Southwestern Prehistoric Pitcher
Materials: Clay and slip
Although the Southwest is well known for its pottery, prehistoric pottery was made in the Eastern Woodlands several hundred years prior to being made by the people in the Southwest. It is the Northeast Woodlands region's changing styles that have been reflected in the pottery of the Southwest. There have been several periods of pre-historic pottery styles. Ours is a polychrome pitcher created between 850-1250 A.D., in the beginning of the painted age of pottery, replacing corrugated wares and plain ware pottery. This time period was the heyday of black-on-white pottery-making. Mineral paint was commonly combined with a gray or white paste giving the pottery its grayish tint. Our pitcher was found and reconstructed in Arizona on the San Carlos Indian Reservation.
Our pitcher, a round bodied, handled pitcher with a geometric design of black and red-brown on a gray-white slip, uses thick solid lines and stepped elements. In this motif, the negative space becomes a strong design element. The design consists of diagonal and wavy stepped lines and zigzags filled in or left open on the body, handle, and neck.

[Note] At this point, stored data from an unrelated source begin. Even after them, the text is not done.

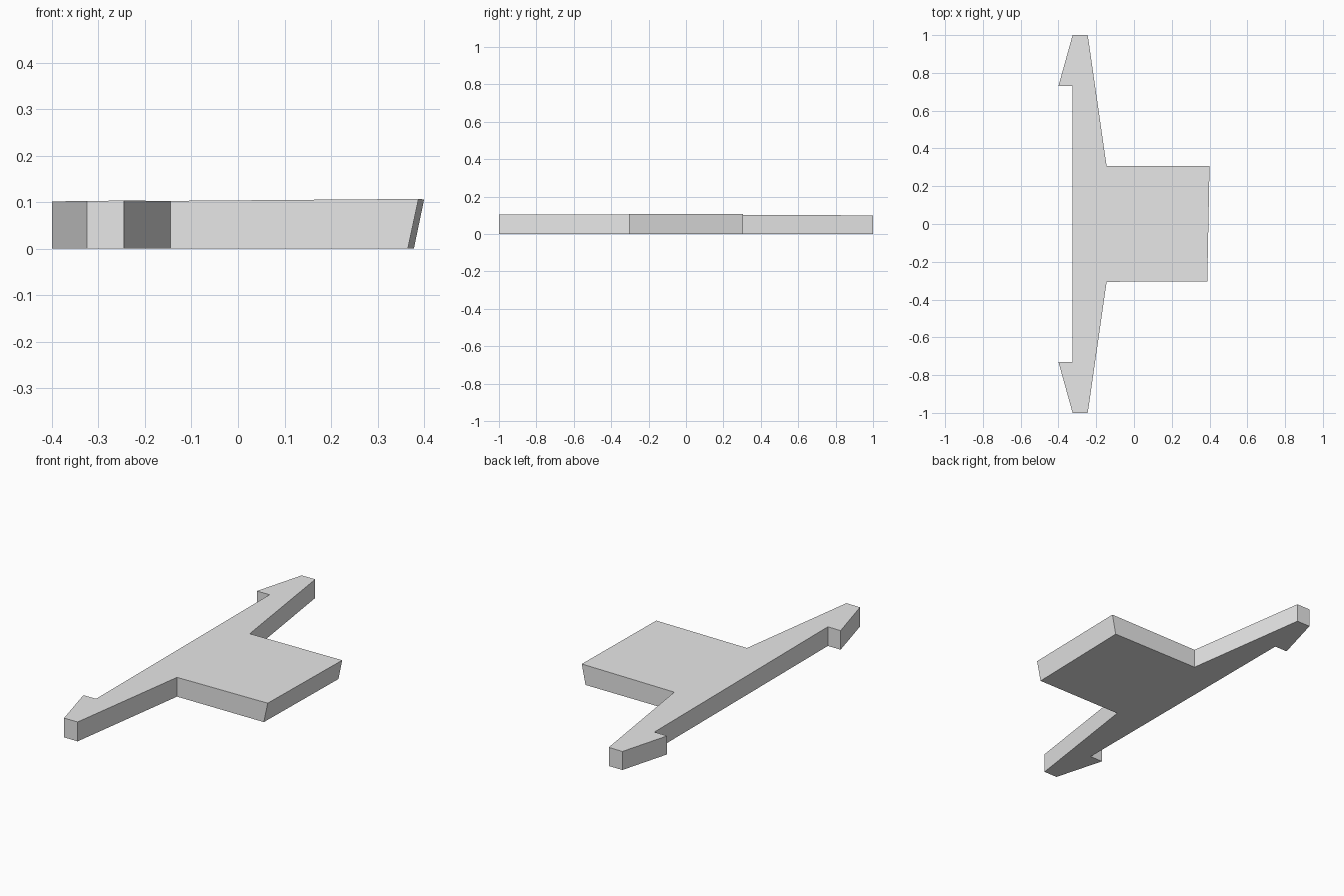
import bpy
import bmesh

cube = bpy.data.objects.get("Cube")
if cube:
    bpy.data.objects.remove(cube, do_unlink=True)

# Single flat grey
grey = bpy.data.materials.new("light_grey")
grey.use_nodes = True
colour = (0.8, 0.8, 0.8, 1.0)
grey.diffuse_color = colour
grey.node_tree.nodes["Principled BSDF"].inputs["Base Color"].default_value = colour

# Half outline: inner back edge, barb, arm tip, arm root
half = [(-0.325, 0.73), (-0.40, 0.73), (-0.325, 1.0), (-0.245, 1.0), (-0.145, 0.306)]
front_half = [(x, -y) for x, y in half]

# Outline runs counter-clockwise; the tab's end face leans outward toward the top
bottom = front_half + [(0.365, -0.304), (0.378, 0.306)] + half[::-1]
top = front_half + [(0.388, -0.304), (0.40, 0.306)] + half[::-1]


def top_height(x, y):
    """Very slight tilt of the upper face."""
    return 0.1 + 0.008 * (x + 0.4) - 0.002 * y


# Plate: two caps joined by side walls
bm = bmesh.new()
low = [bm.verts.new((x, y, 0)) for x, y in bottom]
high = [bm.verts.new((x, y, top_height(x, y))) for x, y in top]
bm.faces.new(low[::-1])
bm.faces.new(high)
n = len(low)
for i in range(n):
    j = (i + 1) % n
    bm.faces.new((low[i], low[j], high[j], high[i]))
bmesh.ops.recalc_face_normals(bm, faces=bm.faces)

mesh = bpy.data.meshes.new("clip_plate")
bm.to_mesh(mesh)
bm.free()
mesh.materials.append(grey)
plate = bpy.data.objects.new("clip_plate", mesh)
bpy.context.collection.objects.link(plate)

These geometric designs resemble the traditional pottery styles still used by the Southwest peoples today.
Please visit our "It was only a new world to Columbus..." exhibit to see this artifact and learn more about prehistoric pottery.